A higher kinded type is simply an abstraction over types. The examples on this page use the scala language.
A proper type is something such as String. You can only instantiate values of proper types directly. These are represented as kind *.
val str: String = "seven"
In the above snippet, a String can simply be instantiated. No bells, whistles or hoops. (Some proper types cannot be instantiated, these are usually abstract types.)
On the other hand, a higher kinded type is a type which needs another type provided to it in order to create a proper type. It is a type constructor. Values cannot be instantiated for types of these kinds. These have myriad kind representations, the simplest of which is kind * -> *. Which says given a type of kind *, you get a type of kind *. List is a common example.
var list: List = List()//compile error var list: List[String] = List("sev", "en")
In the above example a List cannot simply be instantiated.

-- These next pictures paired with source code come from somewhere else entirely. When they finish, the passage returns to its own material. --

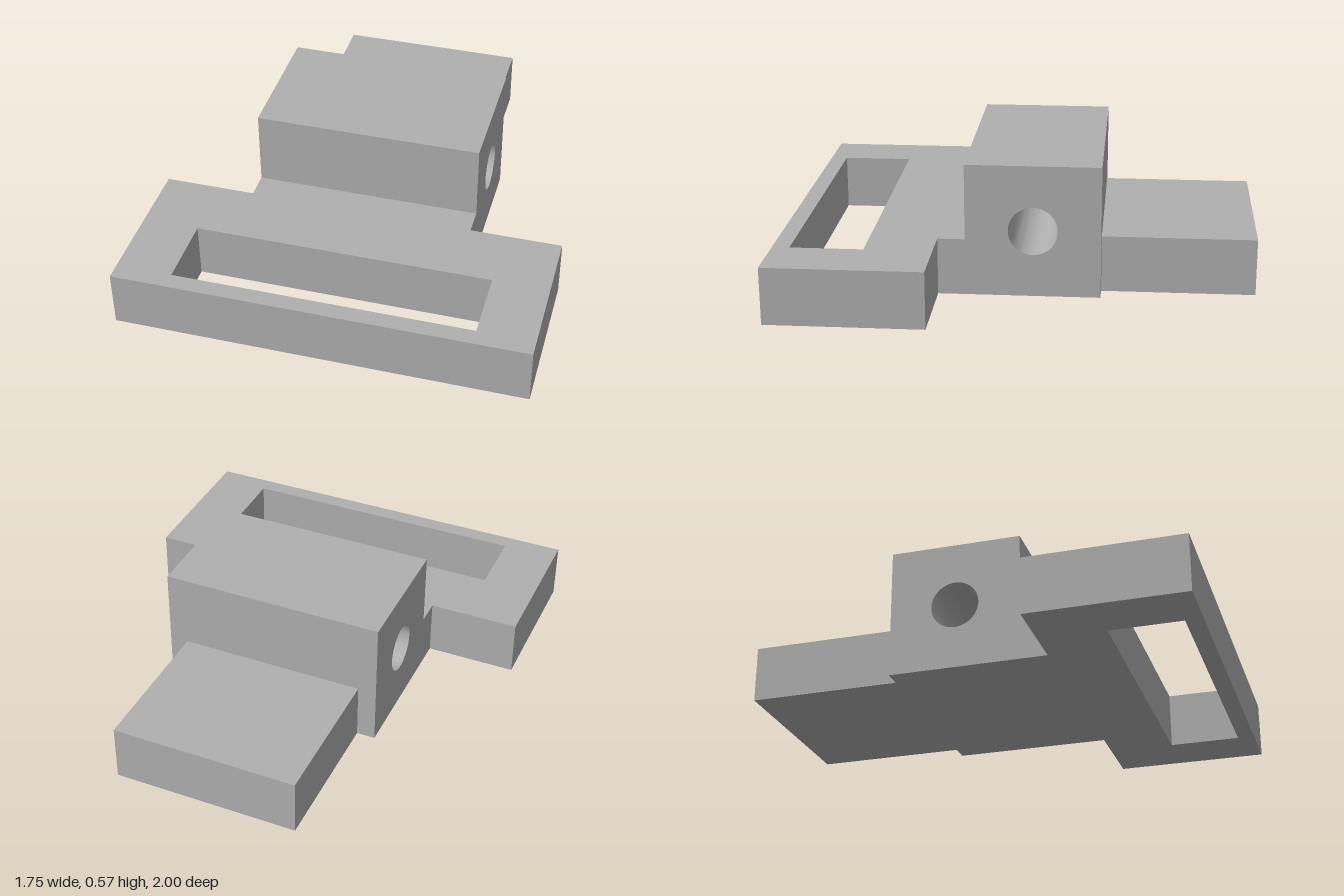
import * as THREE from 'three';
import { toCreasedNormals } from 'three/addons/utils/BufferGeometryUtils.js';

const rectPoints = (x0, x1, z0, z1) =>
  [[x0, z0], [x1, z0], [x1, z1], [x0, z1]];
const toVectors = (points) => points.map(([x, z]) => new THREE.Vector2(x, -z));

// Plan outline in x and z, raised from y0 to y1, with optional cut-outs
function plate(points, holes, y0, y1) {
  const shape = new THREE.Shape(toVectors(points));
  for (const hole of holes) shape.holes.push(new THREE.Path(toVectors(hole)));
  const geometry = new THREE.ExtrudeGeometry(shape, { depth: y1 - y0, bevelEnabled: false });
  return geometry.rotateX(-Math.PI / 2).translate(0, y0, 0);
}

export function createModel() {
  const model = new THREE.Group();
  const gray = new THREE.MeshStandardMaterial({ color: 0xb0b0b0 });
  gray.name = 'plainGray';
  const add = (name, geometry, parent = model) => {
    const mesh = new THREE.Mesh(geometry, gray);
    mesh.name = name;
    parent.add(mesh);
  };

  const baseHeight = 0.245, blockHeight = 0.57;
  const blockHalf = 0.485, barHalf = 0.877, tabHalf = 0.405;
  const blockFront = 0.22, blockBack = -0.35, barBack = 0.335;

  // Front crossbar and its neck, with the long slot cut through
  add('slottedCrossbar', plate([
    [-barHalf, 1], [barHalf, 1], [barHalf, barBack], [blockHalf, barBack],
    [blockHalf, blockFront], [-blockHalf, blockFront],
    [-blockHalf, barBack], [-barHalf, barBack],
  ], [rectPoints(-0.637, 0.637, 0.62, 0.927)], 0, baseHeight));

  // Tall block with a round bore from side to side
  const side = new THREE.Shape(
    [[-blockFront, 0], [-blockBack, 0], [-blockBack, blockHeight], [-blockFront, blockHeight]]
      .map(([x, y]) => new THREE.Vector2(x, y)));
  side.holes.push(new THREE.Path().absarc(0.065, 0.287, 0.104, 0, Math.PI * 2, true));
  const block = new THREE.ExtrudeGeometry(side,
    { depth: blockHalf * 2, bevelEnabled: false, curveSegments: 32 });
  block.rotateY(Math.PI / 2).translate(-blockHalf, 0, 0);
  add('boredBlock', toCreasedNormals(block, Math.PI / 6));

  // Rear tab: a solid top over a thin layer with two square pockets
  const tab = new THREE.Group();
  tab.name = 'rearTab';
  model.add(tab);
  const outline = rectPoints(-tabHalf, tabHalf, -1, blockBack);
  const pocketDepth = 0.05;
  const pockets = [-0.12, 0.12].map((x) => rectPoints(x - 0.056, x + 0.056, -0.79, -0.65));
  add('tabTop', plate(outline, [], pocketDepth, baseHeight), tab);
  add('tabUndersideWithPockets', plate(outline, pockets, 0, pocketDepth), tab);

  return model;
}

It must be provided with a proper type before the compiler can reason about it.
An extension of this is that a type like Map, which takes two type parameters, is kinded * -> * -> *. This says given two types of kind * a type of kind * is produced (currying for types).
Furthermore, a type like Monad[F] is of kind (* -> *) -> * which implies given a type of kind * -> * a type of kind * is produced.